ASSIGNMENT: Report all lines from the entries below in which "rings" appears.

### RECORD EXTRACTS ###

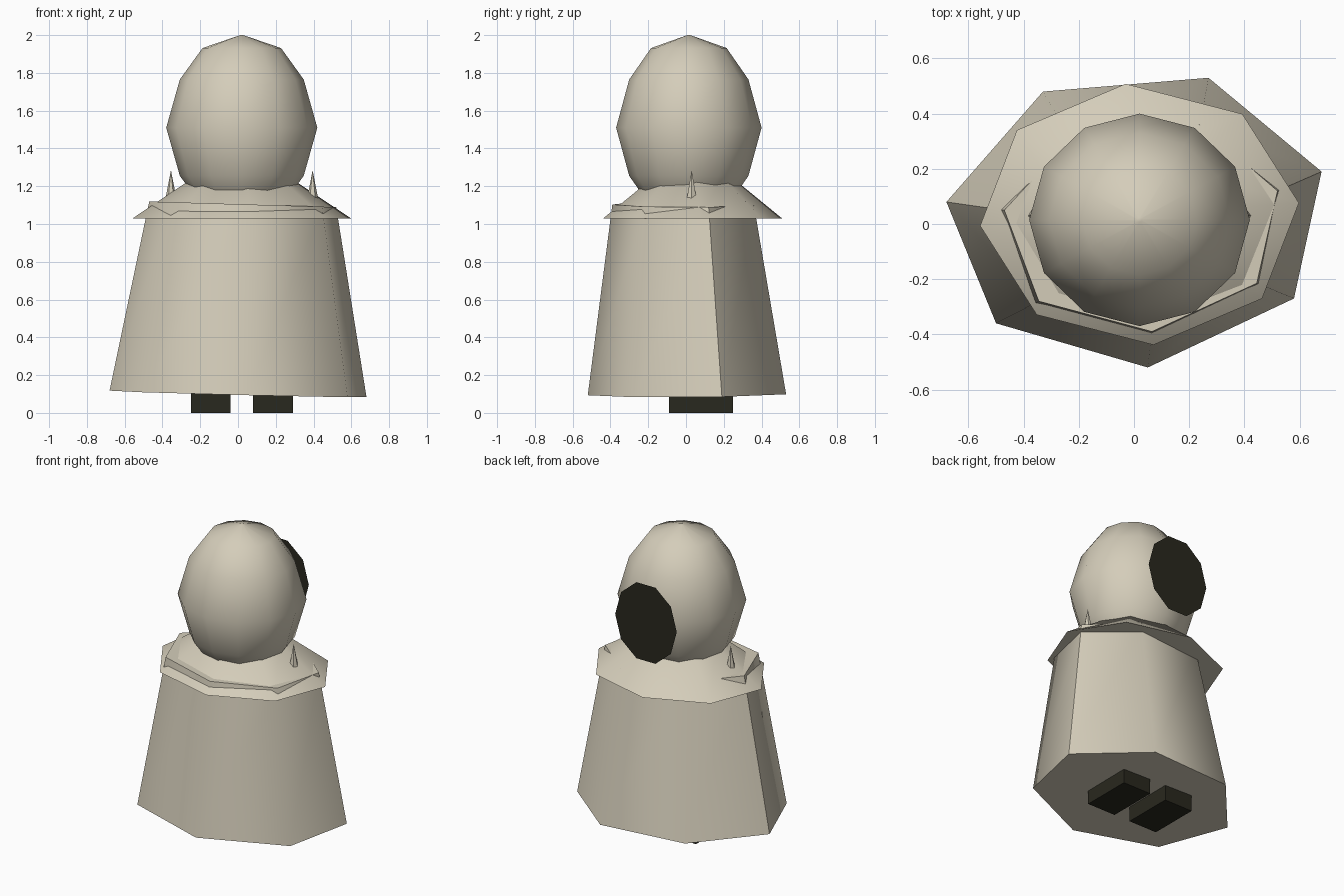
import bpy, math

if "Cube" in bpy.data.objects:
    bpy.data.objects.remove(bpy.data.objects["Cube"])


def material(name, rgb):
    m = bpy.data.materials.new(name)
    m.diffuse_color = (*rgb, 1)
    m.use_nodes = True
    m.node_tree.nodes["Principled BSDF"].inputs["Base Color"].default_value = m.diffuse_color
    return m


CREAM = material("cream", (0.66, 0.61, 0.49))
DARK = material("dark_olive", (0.022, 0.021, 0.013))


def build(name, verts, faces, mat, smooth=None):
    """Make a mesh object, optionally smoothed below an angle in degrees."""
    me = bpy.data.meshes.new(name)
    me.from_pydata(verts, [], faces)
    me.materials.append(mat)
    ob = bpy.data.objects.new(name, me)
    bpy.context.collection.objects.link(ob)
    if smooth:
        bpy.ops.object.select_all(action='DESELECT')
        ob.select_set(True)
        bpy.context.view_layer.objects.active = ob
        bpy.ops.object.shade_smooth_by_angle(angle=math.radians(smooth))
    return ob


def loft(name, rings, mat, smooth=None):
    """Skin a stack of equal-length rings and cap both ends."""
    n = len(rings[0])
    verts = [p for r in rings for p in r]
    faces = [list(range(n))[::-1], [(len(rings) - 1) * n + i for i in range(n)]]
    for k in range(len(rings) - 1):
        for i in range(n):
            j = (i + 1) % n
            faces.append((k * n + i, k * n + j, (k + 1) * n + j, (k + 1) * n + i))
    return build(name, verts, faces, mat, smooth)


def ellipse(n, cx, cy, rx, ry, z, turn=0):
    angles = [math.radians(turn) + math.tau * i / n for i in range(n)]
    return [(cx + rx * math.cos(a), cy + ry * math.sin(a), z) for a in angles]


# Robe: uneven seven-sided tapered body, slightly tilted
hem = [(0.68, 0.19), (0.27, 0.53), (-0.33, 0.48), (-0.68, 0.08),
       (-0.50, -0.36), (0.05, -0.52), (0.58, -0.27)]
shoulder = [(0.52, 0.12), (0.24, 0.36), (-0.23, 0.31), (-0.47, 0.05),
            (-0.345, -0.28), (0.065, -0.39), (0.445, -0.215)]
loft("robe", [[(x, y, 0.1 - 0.025 * x + 0.01 * y) for x, y in hem],
              [(x, y, 1.105 - 0.03 * x) for x, y in shoulder]], CREAM, 60)

# Collar: flared eight-sided cone whose top is inside the head
loft("collar", [ellipse(8, 0.02, 0.035, 0.58, 0.475, 1.03, 5),
                ellipse(8, 0.02, 0.035, 0.25, 0.205, 1.25, 5)], CREAM, 50)

# Head: twelve-sided egg
profile = [(0.02, -1), (0.52, -0.86), (0.82, -0.52), (1, 0),
           (0.82, 0.52), (0.52, 0.86), (0.02, 1)]
loft("head", [ellipse(12, 0.02, 0.015, 0.4 * r, 0.385 * r, 1.51 + 0.49 * h)
              for r, h in profile], CREAM, 60)

# Back disc: flat ten-sided plate behind the head
disc = [(x, 0.42, z) for x, z, _ in ellipse(10, 0.005, 1.49, 0.23, 0.27, 0)]
build("back_disc", disc, [list(range(10))[::-1]], DARK)

# Shoulder spikes and feet, one per side
for side, sx in (("left", -1), ("right", 1)):
    cx = 0.02 + 0.375 * sx
    loft(side + "_spike", [ellipse(6, cx, 0.03, 0.03, 0.03, 1.13),
                           ellipse(6, cx, 0.03, 0.001, 0.001, 1.28)], CREAM)
    fx = 0.02 + 0.165 * sx
    loft(side + "_foot", [[(fx - 0.105, -0.09, z), (fx + 0.105, -0.09, z),
                           (fx + 0.105, 0.25, z), (fx - 0.105, 0.25, z)]
                          for z in (0, 0.16)], DARK)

###

WRITTEN SOLUTION:
def loft(name, rings, mat, smooth=None):
    """Skin a stack of equal-length rings and cap both ends."""
    n = len(rings[0])
    verts = [p for r in rings for p in r]
    faces = [list(range(n))[::-1], [(len(rings) - 1) * n + i for i in range(n)]]
    for k in range(len(rings) - 1):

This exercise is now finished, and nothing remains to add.